6: So you mentioned DEATH OF SUPERMAN earlier, do you have any favorite Superman stories or moments for the character?
JRJ: Honestly the Death of Superman I thought was very well done regardless of the reaction it got from the fandom. I really enjoyed that, I think it was the overall thought, the killing Superman, it did what it was supposed to do, I enjoyed that. Big fan of Dan Jurgens and I thought the art, the writing, and the story overall was great. How I would have handled his post-death I don’t know, but I’m glad I didn’t have to make that decision. Though I honestly really enjoyed that. I really enjoyed Jon Byrne’s run, I love John Byrne and I think that he’s a genius. Ross Andru’s art is special to me, very special. I can’t get into specifics, because I did not read, I don’t think I’ve ever read a comic, well I’ve read comics, but I haven’t looked at dialogue in so long because I’m a fan of artists. You know I only really look at the pictures *laughs*.
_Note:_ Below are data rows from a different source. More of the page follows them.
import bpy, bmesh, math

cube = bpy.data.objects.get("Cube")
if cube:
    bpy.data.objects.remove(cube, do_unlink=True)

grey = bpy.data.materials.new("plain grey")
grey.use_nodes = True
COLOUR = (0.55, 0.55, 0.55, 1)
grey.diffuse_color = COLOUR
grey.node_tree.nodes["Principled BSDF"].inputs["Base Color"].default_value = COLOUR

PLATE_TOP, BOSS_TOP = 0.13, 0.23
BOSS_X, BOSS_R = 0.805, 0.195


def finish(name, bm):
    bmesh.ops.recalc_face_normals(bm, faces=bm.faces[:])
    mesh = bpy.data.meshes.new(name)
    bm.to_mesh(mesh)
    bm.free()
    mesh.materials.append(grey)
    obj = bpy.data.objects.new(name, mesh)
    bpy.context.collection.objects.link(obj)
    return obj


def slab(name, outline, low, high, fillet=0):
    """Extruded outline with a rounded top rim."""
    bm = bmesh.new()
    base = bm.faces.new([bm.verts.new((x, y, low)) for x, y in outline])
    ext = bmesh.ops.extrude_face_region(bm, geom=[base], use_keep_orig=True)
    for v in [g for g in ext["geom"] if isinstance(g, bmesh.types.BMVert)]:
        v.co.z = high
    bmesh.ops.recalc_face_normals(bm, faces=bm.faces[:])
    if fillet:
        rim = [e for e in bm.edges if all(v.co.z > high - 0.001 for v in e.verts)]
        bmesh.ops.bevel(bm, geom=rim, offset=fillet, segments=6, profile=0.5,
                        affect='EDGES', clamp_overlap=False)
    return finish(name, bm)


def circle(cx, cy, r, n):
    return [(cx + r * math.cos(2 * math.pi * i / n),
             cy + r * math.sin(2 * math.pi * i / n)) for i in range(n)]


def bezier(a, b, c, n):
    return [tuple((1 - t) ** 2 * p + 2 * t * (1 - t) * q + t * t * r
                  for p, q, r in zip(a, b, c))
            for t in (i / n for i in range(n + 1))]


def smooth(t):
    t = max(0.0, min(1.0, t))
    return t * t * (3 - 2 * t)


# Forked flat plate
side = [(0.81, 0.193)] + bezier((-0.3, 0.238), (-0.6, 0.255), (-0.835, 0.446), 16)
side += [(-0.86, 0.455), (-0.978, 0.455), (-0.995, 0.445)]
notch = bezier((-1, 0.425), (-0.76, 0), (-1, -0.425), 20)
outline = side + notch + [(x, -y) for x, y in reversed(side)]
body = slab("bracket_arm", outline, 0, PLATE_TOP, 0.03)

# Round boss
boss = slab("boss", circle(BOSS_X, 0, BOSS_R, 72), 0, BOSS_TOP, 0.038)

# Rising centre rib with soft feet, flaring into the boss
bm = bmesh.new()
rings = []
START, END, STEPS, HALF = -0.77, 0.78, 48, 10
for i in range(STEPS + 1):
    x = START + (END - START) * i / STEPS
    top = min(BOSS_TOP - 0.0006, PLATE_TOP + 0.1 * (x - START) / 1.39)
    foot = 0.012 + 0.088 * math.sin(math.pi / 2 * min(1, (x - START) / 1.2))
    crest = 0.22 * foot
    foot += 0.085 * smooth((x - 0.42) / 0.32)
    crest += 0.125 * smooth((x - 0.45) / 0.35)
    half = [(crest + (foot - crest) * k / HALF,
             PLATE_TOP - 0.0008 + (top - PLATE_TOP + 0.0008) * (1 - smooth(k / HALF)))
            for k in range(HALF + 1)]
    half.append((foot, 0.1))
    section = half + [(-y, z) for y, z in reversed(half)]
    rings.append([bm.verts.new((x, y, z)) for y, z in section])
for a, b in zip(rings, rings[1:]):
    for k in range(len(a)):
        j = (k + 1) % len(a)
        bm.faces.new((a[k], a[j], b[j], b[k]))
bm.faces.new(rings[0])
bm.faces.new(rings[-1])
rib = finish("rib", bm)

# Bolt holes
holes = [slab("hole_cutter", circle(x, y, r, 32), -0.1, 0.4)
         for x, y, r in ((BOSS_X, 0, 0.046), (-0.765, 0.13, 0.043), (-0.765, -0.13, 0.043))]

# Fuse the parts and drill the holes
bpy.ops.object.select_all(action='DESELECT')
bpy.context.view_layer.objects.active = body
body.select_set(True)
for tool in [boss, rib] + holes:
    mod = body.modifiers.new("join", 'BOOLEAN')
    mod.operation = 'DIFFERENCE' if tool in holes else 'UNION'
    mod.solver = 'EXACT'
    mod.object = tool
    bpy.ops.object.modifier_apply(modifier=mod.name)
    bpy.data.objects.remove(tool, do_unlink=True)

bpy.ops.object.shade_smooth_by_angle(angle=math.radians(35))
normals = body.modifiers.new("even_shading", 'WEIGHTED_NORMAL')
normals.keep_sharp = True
7: Do you have a favorite Superman costume design?
JRJ: There’s not much you can do with the image of Superman’s costume *laughs*. You’ve got to stick with the red cape, no mask, and the big ‘S’ on the front. But the one I’m doing right now I really enjoy because I’ve really got a grasp on it. Too much spandex starts to bother me because it’s too easy, then you start to look like a Halloween costume. So Jim Lee’s version, the New 52 version I was given to work from, I like the way it looks. It’s almost armor-like. It looks segmented and very armor-like, I really like it.
8: Could you talk a little about what it’s been like working with Geoff Johns?
JRJ: It’s hard to explain exactly other than that his stories are brilliant, and this story that we’re working on is brilliant. I like, and this is true of a couple of great writers, the balancing of that casual conversation and fantasy situations. I like the quality, or the amount, of that being pushed in, we have a casual conversation between two supervillianous or superheroic characters, and there’s a colloquialism to it. It brings it down to, if there’s going to be fantasy in this world, that’s how they would speak, so to speak. To me that balance is important, and I love that about Geoff’s stuff. And how he handles the melodrama in the Superman book is amazing. It makes me feel comfortable when I draw the images, because the quiet scenes in the clothes and in the office or walking around Metropolis is important, if not more important, because it makes the fantasy shine. Fantasy would be boring if you couldn’t really buy into the everyday stuff. So that’s what I like about Geoff. And the stuff that’s going to get really wild, he hasn’t done just yet. I can see it, he’s tasting it, but we’ve just begun and I’m really enjoying it. I love his descriptions.
Plus he loves widescreen panels. He loves that movie screen panel image. And I would work for the rest of my life in the comics industry with only the widescreen panels, as if we’re doing story boards. Because, think about it, that’s what your peripheral vision sees in the world, is that widescreen. So I would do it that way. However, I don’t know if it would work *laughs*. I’ve got to try it though.